This eclipse is a member of a semester series. An eclipse in a semester series of solar eclipses repeats approximately every 177 days and 4 hours (a semester) at alternating nodes of the Moon's orbit.[1]

Saros 141[edit]

Solar Saros 141 repeats every 18 years, 11 days and contains 70 events. The series started with partial solar eclipse on May 19, 1613. It contains annular eclipses from August 4, 1739 through October 14, 2460. There are no total eclipses in this series. The series ends at member 70 as a partial eclipse on June 13, 2857. [2]

Metonic series[edit]

The metonic series repeats eclipses every 19 years (6939.69 days), lasting about 5 cycles. Eclipses occur in nearly the same calendar date. In addition, the octon subseries repeats 1/5 of that or every 3.8 years (1387.94 days).

Tritos series[edit]

This eclipse is a part of a tritos cycle, repeating at alternating nodes every 135 synodic months (≈ 3986.63 days, or 11 years minus 1 month). Their appearance and longitude are irregular due to a lack of synchronization with the anomalistic month (period of perigee), but groupings of 3 tritos cycles (≈ 33 years minus 3 months) come close (≈ 434.044 anomalistic months), so eclipses are similar in these groupings.
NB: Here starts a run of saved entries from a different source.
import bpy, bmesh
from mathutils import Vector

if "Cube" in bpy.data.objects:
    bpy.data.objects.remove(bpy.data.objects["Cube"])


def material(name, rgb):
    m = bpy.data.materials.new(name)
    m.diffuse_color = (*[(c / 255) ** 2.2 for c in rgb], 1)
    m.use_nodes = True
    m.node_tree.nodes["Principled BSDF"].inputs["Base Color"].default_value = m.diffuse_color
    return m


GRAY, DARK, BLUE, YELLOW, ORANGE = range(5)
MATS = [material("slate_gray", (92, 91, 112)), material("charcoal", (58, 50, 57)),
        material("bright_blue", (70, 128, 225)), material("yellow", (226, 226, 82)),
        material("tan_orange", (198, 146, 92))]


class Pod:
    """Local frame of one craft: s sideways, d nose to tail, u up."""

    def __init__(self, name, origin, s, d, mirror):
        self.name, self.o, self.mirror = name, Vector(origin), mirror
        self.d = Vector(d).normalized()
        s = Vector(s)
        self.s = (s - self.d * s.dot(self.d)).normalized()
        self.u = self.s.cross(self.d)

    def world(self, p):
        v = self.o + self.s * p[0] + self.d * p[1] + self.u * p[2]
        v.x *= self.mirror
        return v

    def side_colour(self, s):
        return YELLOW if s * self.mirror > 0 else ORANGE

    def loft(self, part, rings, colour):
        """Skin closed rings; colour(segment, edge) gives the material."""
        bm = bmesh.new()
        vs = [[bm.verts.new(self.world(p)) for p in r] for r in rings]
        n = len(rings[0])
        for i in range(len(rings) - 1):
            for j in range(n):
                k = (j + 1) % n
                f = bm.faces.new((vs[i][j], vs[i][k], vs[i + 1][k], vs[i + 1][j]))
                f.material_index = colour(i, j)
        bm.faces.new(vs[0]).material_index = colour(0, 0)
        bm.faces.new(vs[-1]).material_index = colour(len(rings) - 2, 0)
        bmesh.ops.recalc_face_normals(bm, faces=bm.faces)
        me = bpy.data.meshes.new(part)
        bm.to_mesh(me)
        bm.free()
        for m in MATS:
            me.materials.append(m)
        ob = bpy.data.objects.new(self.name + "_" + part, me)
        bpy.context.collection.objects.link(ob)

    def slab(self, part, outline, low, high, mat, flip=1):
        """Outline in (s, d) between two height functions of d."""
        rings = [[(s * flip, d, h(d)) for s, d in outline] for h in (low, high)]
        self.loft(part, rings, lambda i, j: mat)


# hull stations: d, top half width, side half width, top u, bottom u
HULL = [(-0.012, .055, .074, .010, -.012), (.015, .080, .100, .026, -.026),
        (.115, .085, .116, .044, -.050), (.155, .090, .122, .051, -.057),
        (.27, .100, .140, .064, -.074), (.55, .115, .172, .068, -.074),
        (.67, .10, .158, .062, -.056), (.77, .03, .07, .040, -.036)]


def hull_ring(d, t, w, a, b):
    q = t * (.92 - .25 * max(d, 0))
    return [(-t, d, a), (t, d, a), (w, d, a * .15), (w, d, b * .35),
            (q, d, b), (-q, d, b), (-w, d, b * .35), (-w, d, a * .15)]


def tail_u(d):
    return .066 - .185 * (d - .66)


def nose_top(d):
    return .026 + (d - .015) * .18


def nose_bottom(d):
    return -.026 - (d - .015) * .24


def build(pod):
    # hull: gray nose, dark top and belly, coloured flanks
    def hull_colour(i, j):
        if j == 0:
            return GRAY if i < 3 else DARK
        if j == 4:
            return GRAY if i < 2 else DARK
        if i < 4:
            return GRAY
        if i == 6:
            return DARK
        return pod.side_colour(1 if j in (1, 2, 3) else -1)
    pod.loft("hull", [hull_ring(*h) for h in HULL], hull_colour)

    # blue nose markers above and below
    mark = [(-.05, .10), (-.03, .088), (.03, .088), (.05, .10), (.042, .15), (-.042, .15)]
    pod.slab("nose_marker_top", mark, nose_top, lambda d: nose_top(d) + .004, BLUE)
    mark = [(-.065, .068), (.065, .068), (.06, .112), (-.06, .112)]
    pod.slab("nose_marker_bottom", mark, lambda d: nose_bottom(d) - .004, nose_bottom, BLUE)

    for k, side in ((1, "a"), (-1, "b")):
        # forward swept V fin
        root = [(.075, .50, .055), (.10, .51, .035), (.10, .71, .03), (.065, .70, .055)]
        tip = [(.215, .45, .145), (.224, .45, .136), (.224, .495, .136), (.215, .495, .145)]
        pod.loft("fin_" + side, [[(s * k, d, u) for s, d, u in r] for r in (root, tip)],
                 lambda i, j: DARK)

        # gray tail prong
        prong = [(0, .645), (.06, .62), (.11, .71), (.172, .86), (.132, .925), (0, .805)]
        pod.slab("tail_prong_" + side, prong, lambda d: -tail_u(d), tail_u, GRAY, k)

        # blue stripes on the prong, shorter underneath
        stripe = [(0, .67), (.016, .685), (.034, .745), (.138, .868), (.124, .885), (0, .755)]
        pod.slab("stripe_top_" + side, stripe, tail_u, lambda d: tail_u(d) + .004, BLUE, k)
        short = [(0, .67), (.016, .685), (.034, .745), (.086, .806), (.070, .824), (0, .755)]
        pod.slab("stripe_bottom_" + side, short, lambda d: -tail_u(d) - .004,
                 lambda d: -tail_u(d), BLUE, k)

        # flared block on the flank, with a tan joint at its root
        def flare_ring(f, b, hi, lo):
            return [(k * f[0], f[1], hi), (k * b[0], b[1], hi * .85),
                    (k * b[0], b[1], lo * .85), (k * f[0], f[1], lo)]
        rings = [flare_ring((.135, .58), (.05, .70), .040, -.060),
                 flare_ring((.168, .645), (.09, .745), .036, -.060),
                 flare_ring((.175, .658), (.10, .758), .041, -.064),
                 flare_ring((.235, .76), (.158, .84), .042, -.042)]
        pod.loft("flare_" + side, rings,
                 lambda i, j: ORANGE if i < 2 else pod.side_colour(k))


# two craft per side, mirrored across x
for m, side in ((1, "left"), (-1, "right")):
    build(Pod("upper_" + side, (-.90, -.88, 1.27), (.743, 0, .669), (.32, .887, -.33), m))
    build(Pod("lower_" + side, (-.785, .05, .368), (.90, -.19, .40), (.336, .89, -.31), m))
References[edit]

  1. ^ van Gent, R.H. "Solar- and Lunar-Eclipse Predictions from Antiquity to the Present". A Catalogue of Eclipse Cycles. Utrecht University. Retrieved 6 October 2018.
  2. ^ "NASA - Catalog of Solar Eclipses of Saros 141". Eclipse.gsfc.nasa.gov. Retrieved 2012-03-15.

External links[edit]